WHAT IS NEEDED —
Leaving out the pictures, retype the lines from the top of the listing through the line with "(0.07, 0.03, 0.17))" exactly.

RAW DATA —

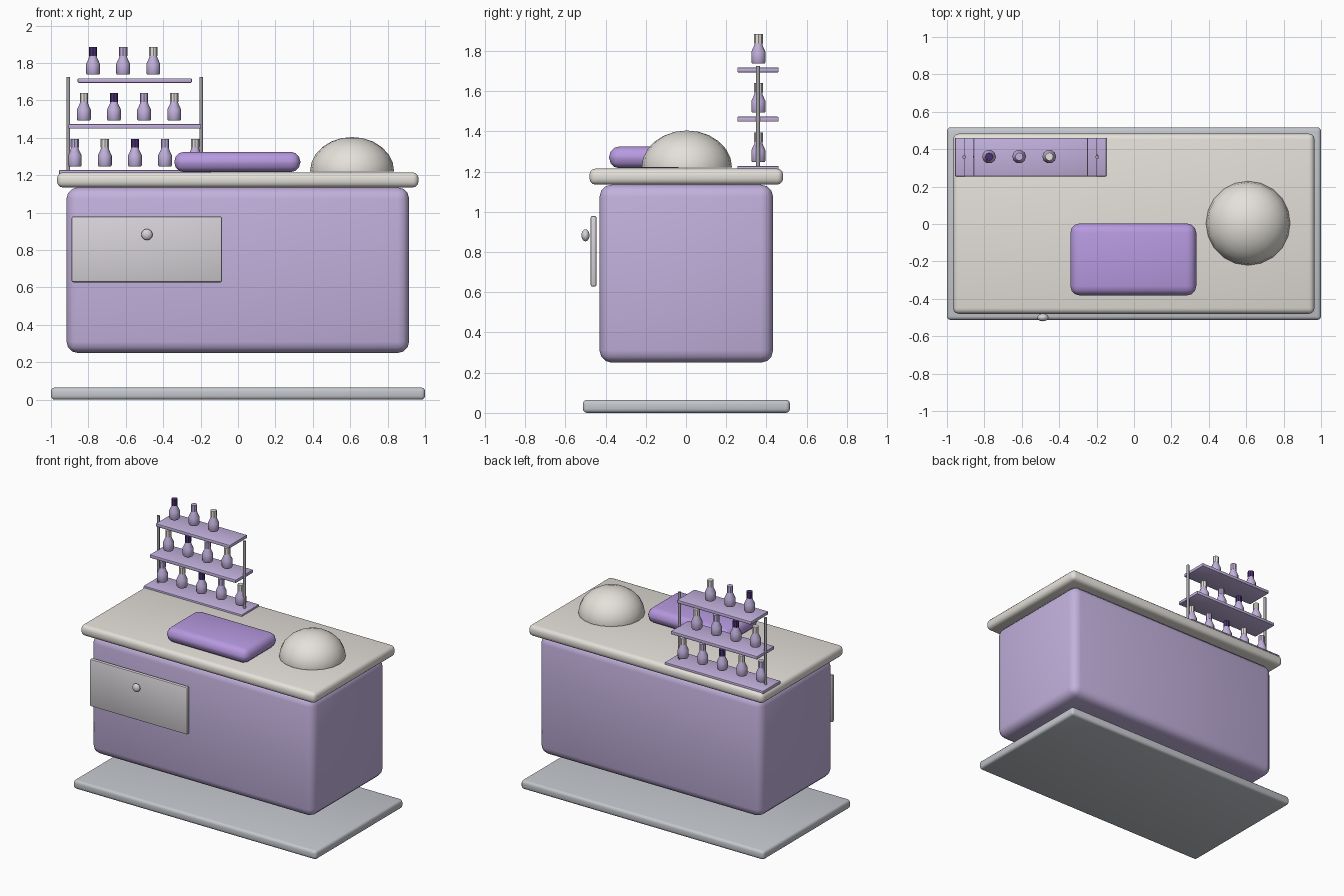
import bpy, bmesh, math

if "Cube" in bpy.data.objects:
    bpy.data.objects.remove(bpy.data.objects["Cube"])

def material(name, rgb):
    m = bpy.data.materials.new(name)
    m.diffuse_color = (*rgb, 1)
    m.use_nodes = True
    m.node_tree.nodes["Principled BSDF"].inputs["Base Color"].default_value = m.diffuse_color
    return m

LILAC = material("lilac", (0.54, 0.44, 0.72))
PURPLE = material("purple", (0.47, 0.32, 0.74))
CREAM = material("cream", (0.78, 0.75, 0.70))
DARK = material("dark_purple", (0.07, 0.03, 0.17))
PALE = material("pale_grey", (0.68, 0.65, 0.69))
STEEL = material("steel", (0.55, 0.57, 0.61))
POST = material("post_metal", (0.38, 0.37, 0.40))

def finish(name, bm, mat, angle=40):
    bmesh.ops.recalc_face_normals(bm, faces=bm.faces)
    me = bpy.data.meshes.new(name)
    bm.to_mesh(me)
    bm.free()
    me.materials.append(mat)
    ob = bpy.data.objects.new(name, me)
    bpy.context.collection.objects.link(ob)
    bpy.ops.object.select_all(action='DESELECT')
    ob.select_set(True)
    bpy.context.view_layer.objects.active = ob
    bpy.ops.object.shade_smooth_by_angle(angle=math.radians(angle))
    return ob

def box(name, x, y, z, mat, bevel, segments=3):
    """Rounded box from (min, max) pairs."""
    bm = bmesh.new()
    bmesh.ops.create_cube(bm, size=1)
    for v in bm.verts:
        v.co = [lo + (c + 0.5) * (hi - lo) for c, (lo, hi) in zip(v.co, (x, y, z))]
    bmesh.ops.bevel(bm, geom=bm.edges[:], offset=bevel, segments=segments,
                    profile=0.5, affect='EDGES', clamp_overlap=True)
    return finish(name, bm, mat)

def lathe(name, profile, loc, mat, sides):
    """Closed solid of revolution from (radius, height) points."""
    bm = bmesh.new()
    rings = [[bm.verts.new((loc[0] + r * math.cos(2 * math.pi * i / sides),
                            loc[1] + r * math.sin(2 * math.pi * i / sides),
                            loc[2] + h)) for i in range(sides)] for r, h in profile]
    for a, b in zip(rings, rings[1:]):
        for i in range(sides):
            j = (i + 1) % sides
            bm.faces.new((a[i], a[j], b[j], b[i]))
    bm.faces.new(rings[0])
    bm.faces.new(rings[-1])
    bmesh.ops.remove_doubles(bm, verts=bm.verts, dist=1e-5)
    return finish(name, bm, mat)

# Floor plate, cabinet and worktop
box("floor_plate", (-1, 1), (-0.513, 0.517), (0, 0.065), STEEL, 0.02)
box("cabinet", (-0.917, 0.915), (-0.43, 0.433), (0.25, 1.135), LILAC, 0.06)
box("worktop", (-0.967, 0.965), (-0.48, 0.483), (1.135, 1.215), CREAM, 0.03)

# Drawer front and knob
box("drawer_front", (-0.89, -0.085), (-0.475, -0.445), (0.628, 0.98), PALE, 0.01, 2)
bm = bmesh.new()
bmesh.ops.create_uvsphere(bm, u_segments=16, v_segments=10, radius=0.03)
for v in bm.verts:
    v.co = (v.co.x - 0.487, v.co.y * 0.67 - 0.5, v.co.z + 0.883)
finish("drawer_knob", bm, PALE)

# Items on the worktop
box("pad", (-0.34, 0.333), (-0.382, 0.003), (1.217, 1.325), PURPLE, 0.05)
arc = [(0.225 * math.cos(math.pi / 2 * k / 6), 0.185 * math.sin(math.pi / 2 * k / 6))
       for k in range(6)]
bm = bmesh.new()
bmesh.ops.create_uvsphere(bm, u_segments=20, v_segments=12, radius=0.225)
bmesh.ops.bisect_plane(bm, geom=bm.verts[:] + bm.edges[:] + bm.faces[:],
                       plane_co=(0, 0, -1e-4), plane_no=(0, 0, 1), clear_inner=True)
bmesh.ops.holes_fill(bm, edges=[e for e in bm.edges if e.is_boundary])
for v in bm.verts:
    v.co = (v.co.x + 0.61, v.co.y + 0.004, v.co.z * 0.82 + 1.22)
finish("dome", bm, CREAM)

# Tiered rack: shelves, posts and bottles, listed from the top tier down
RACK_X, RACK_Y = -0.552, 0.358
BODY = [(0.033, 0), (0.037, 0.006), (0.037, 0.058), (0.022, 0.09), (0.02, 0.105)]
CAP = [(0.022, 0.1), (0.022, 0.147)]
CAP_MATS = (DARK, LILAC, CREAM)
for tier in range(3):
    top = 1.718 - 0.245 * tier
    half = 0.305 + 0.05 * tier
    box(f"shelf_{tier + 1}", (RACK_X - half, RACK_X + half),
        (RACK_Y - 0.103, RACK_Y + 0.103), (top - 0.024, top), LILAC, 0.005, 2)
    for i in range(3 + tier):
        pos = (-0.775 - 0.049 * tier + 0.161 * i, RACK_Y + 0.002, top + 0.02)
        lathe(f"bottle_{tier + 1}_{i + 1}", BODY, pos, LILAC, 10)
        lathe(f"bottle_cap_{tier + 1}_{i + 1}", CAP, pos, CAP_MATS[(i - tier) % 3], 8)
for side, name in ((-1, "left"), (1, "right")):
    lathe(f"rack_post_{name}", [(0.01, 0), (0.01, 0.51)],
          (RACK_X + side * 0.355, RACK_Y, 1.215), POST, 10)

RESPONSE FOR THIS EXERCISE —
import bpy, bmesh, math

if "Cube" in bpy.data.objects:
    bpy.data.objects.remove(bpy.data.objects["Cube"])

def material(name, rgb):
    m = bpy.data.materials.new(name)
    m.diffuse_color = (*rgb, 1)
    m.use_nodes = True
    m.node_tree.nodes["Principled BSDF"].inputs["Base Color"].default_value = m.diffuse_color
    return m

LILAC = material("lilac", (0.54, 0.44, 0.72))
PURPLE = material("purple", (0.47, 0.32, 0.74))
CREAM = material("cream", (0.78, 0.75, 0.70))
DARK = material("dark_purple", (0.07, 0.03, 0.17))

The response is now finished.